**Supplied records**.
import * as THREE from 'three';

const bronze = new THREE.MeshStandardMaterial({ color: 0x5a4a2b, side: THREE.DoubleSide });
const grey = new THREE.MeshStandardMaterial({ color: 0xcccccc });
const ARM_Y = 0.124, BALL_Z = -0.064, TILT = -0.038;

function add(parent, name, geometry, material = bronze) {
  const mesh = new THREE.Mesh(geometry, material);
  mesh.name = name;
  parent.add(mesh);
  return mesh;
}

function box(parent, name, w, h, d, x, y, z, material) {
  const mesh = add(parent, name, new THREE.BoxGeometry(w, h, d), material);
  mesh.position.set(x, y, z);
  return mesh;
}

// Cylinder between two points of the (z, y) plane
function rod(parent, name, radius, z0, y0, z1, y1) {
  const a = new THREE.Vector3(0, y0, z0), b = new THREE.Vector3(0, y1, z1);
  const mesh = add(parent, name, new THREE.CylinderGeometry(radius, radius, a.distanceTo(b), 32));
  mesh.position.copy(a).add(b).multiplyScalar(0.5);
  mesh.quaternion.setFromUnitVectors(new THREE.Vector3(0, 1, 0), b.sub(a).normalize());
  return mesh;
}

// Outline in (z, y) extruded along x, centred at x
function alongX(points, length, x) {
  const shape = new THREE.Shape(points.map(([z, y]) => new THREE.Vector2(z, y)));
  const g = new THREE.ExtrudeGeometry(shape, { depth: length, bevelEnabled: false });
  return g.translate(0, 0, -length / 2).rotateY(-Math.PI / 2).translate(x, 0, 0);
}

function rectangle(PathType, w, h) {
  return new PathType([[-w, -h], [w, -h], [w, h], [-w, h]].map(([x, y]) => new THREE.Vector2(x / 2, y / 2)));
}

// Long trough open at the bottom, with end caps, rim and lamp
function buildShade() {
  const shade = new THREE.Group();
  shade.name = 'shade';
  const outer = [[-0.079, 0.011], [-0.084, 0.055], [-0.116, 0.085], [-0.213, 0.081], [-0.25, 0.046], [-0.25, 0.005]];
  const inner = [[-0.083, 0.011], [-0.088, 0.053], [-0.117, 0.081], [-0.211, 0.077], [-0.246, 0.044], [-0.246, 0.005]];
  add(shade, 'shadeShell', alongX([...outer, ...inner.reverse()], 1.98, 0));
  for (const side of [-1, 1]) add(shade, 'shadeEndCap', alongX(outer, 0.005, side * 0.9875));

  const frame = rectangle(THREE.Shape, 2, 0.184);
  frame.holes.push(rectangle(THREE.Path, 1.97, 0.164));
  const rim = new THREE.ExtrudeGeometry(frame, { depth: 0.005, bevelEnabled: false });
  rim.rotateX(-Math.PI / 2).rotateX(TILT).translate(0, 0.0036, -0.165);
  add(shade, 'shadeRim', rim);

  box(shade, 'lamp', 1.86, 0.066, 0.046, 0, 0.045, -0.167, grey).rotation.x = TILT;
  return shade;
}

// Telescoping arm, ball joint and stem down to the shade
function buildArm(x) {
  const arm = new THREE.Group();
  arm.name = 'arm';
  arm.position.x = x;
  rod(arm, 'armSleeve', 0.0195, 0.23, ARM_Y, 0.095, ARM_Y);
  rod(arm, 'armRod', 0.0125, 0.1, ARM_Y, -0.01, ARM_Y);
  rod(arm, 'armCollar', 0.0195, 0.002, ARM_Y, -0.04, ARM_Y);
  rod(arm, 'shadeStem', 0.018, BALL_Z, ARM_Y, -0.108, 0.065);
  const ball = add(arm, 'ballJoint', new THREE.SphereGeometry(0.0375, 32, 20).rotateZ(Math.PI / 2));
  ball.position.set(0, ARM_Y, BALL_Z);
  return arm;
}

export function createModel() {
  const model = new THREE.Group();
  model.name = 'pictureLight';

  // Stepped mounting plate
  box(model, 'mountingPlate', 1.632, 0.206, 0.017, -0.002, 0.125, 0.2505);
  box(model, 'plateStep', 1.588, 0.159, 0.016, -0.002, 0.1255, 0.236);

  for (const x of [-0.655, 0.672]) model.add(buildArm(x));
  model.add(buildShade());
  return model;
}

* * *

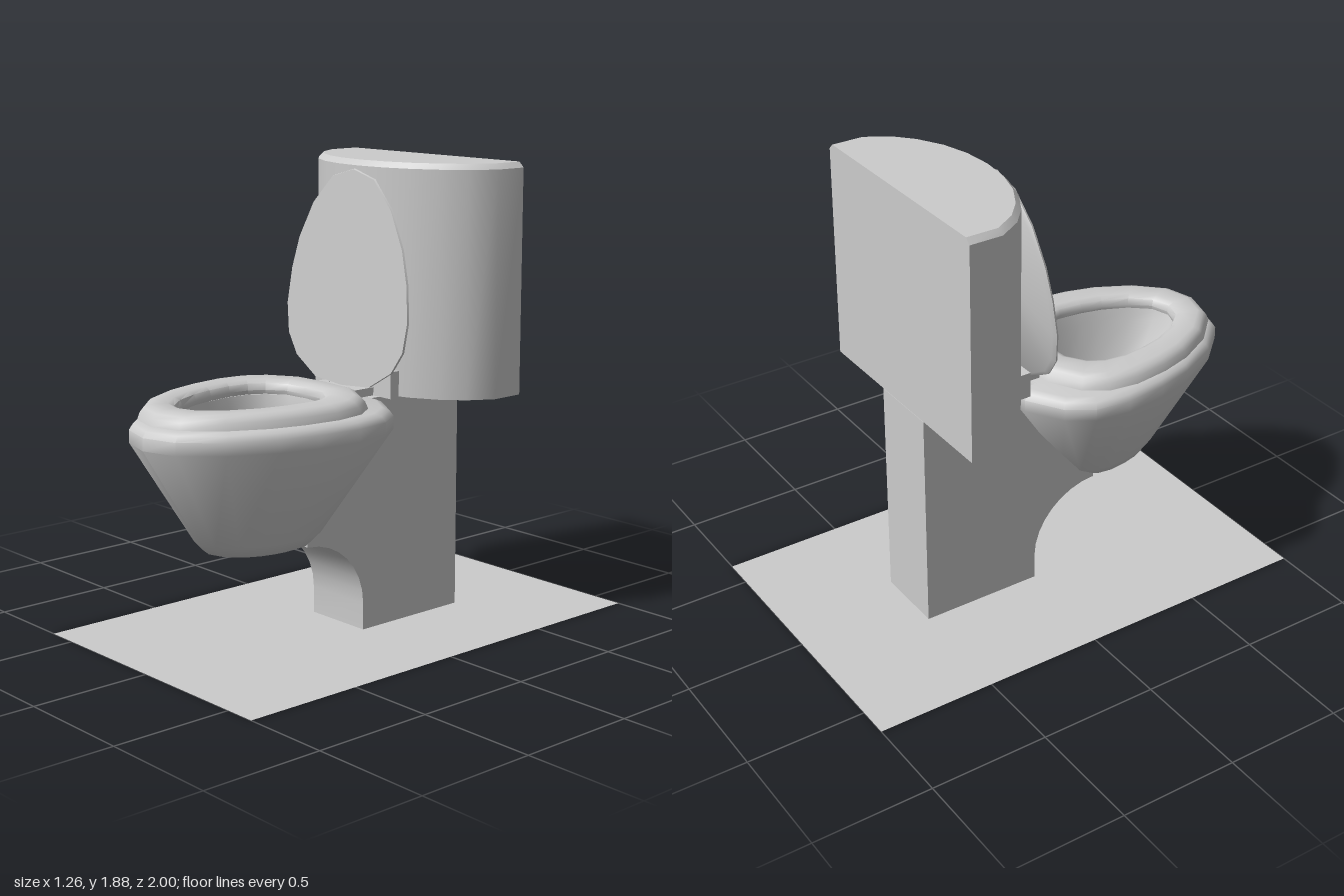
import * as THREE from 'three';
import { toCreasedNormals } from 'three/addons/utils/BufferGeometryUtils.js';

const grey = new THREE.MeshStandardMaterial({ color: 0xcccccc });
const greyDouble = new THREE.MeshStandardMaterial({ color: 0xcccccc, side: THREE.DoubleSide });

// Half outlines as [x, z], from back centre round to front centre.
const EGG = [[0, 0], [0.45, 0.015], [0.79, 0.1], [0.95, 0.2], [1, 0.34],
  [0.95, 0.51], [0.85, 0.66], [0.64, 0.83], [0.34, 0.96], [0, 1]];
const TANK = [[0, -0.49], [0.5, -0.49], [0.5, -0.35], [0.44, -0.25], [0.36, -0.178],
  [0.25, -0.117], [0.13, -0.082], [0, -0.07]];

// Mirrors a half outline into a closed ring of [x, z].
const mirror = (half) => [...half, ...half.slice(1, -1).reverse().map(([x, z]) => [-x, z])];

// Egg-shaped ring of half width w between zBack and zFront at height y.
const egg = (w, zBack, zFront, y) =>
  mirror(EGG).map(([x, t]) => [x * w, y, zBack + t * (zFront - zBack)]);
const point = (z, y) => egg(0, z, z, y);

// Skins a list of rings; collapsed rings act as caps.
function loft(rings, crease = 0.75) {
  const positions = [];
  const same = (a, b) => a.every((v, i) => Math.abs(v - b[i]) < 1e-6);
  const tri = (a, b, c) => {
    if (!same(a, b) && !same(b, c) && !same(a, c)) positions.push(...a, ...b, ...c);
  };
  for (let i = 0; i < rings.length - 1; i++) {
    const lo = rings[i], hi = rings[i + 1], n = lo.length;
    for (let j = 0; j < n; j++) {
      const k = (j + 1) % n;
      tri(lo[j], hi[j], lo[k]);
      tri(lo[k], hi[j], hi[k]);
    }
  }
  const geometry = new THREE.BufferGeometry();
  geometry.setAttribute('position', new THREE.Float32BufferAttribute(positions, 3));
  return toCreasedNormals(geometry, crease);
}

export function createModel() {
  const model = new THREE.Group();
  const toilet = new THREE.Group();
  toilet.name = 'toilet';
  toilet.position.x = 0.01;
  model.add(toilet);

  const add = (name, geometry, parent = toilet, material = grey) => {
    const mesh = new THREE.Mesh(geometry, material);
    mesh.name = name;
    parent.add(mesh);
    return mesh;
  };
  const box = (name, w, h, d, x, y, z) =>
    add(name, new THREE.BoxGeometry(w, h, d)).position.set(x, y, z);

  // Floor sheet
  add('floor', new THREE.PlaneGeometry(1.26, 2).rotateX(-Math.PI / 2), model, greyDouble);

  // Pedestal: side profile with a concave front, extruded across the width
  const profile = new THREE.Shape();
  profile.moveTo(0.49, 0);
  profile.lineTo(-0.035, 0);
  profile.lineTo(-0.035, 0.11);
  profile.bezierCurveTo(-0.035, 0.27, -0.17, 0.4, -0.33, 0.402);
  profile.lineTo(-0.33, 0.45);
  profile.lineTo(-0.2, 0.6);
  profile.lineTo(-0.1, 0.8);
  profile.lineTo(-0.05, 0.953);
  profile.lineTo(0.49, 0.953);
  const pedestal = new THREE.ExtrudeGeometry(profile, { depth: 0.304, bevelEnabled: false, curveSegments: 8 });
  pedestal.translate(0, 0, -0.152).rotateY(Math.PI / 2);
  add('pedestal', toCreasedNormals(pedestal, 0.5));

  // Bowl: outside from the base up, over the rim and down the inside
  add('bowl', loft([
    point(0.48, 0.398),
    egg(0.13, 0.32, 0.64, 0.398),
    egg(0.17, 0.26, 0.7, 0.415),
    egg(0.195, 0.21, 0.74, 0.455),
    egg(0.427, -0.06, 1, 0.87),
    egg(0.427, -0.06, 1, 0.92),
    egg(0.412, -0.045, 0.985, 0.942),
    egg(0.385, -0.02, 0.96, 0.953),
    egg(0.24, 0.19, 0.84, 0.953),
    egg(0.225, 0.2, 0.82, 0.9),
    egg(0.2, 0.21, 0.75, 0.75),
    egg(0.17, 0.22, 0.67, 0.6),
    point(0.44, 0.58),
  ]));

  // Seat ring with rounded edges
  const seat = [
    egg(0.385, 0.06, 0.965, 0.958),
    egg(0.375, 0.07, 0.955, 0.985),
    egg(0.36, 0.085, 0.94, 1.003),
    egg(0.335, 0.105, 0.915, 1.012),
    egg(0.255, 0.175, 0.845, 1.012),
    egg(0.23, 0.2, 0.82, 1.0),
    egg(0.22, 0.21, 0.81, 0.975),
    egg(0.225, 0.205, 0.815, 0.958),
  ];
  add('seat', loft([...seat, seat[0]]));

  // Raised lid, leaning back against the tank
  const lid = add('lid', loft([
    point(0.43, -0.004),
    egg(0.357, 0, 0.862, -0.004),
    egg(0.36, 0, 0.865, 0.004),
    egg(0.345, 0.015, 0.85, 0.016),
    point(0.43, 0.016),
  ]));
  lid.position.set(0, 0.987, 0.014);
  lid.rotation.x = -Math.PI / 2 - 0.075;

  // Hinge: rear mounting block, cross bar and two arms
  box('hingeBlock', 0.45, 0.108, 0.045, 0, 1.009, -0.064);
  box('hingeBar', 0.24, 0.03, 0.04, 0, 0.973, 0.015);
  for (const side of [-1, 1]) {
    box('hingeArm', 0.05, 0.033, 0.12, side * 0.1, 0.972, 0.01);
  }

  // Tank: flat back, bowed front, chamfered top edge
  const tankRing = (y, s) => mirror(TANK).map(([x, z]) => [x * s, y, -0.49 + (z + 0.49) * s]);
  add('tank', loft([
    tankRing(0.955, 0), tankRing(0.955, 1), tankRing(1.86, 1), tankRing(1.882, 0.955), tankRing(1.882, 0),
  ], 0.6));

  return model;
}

**What is being asked**. Each line that holds the word "Group" should be extracted from the records.

**Completed exercise**.
  const shade = new THREE.Group();
  const arm = new THREE.Group();
  const model = new THREE.Group();
  const model = new THREE.Group();
  const toilet = new THREE.Group();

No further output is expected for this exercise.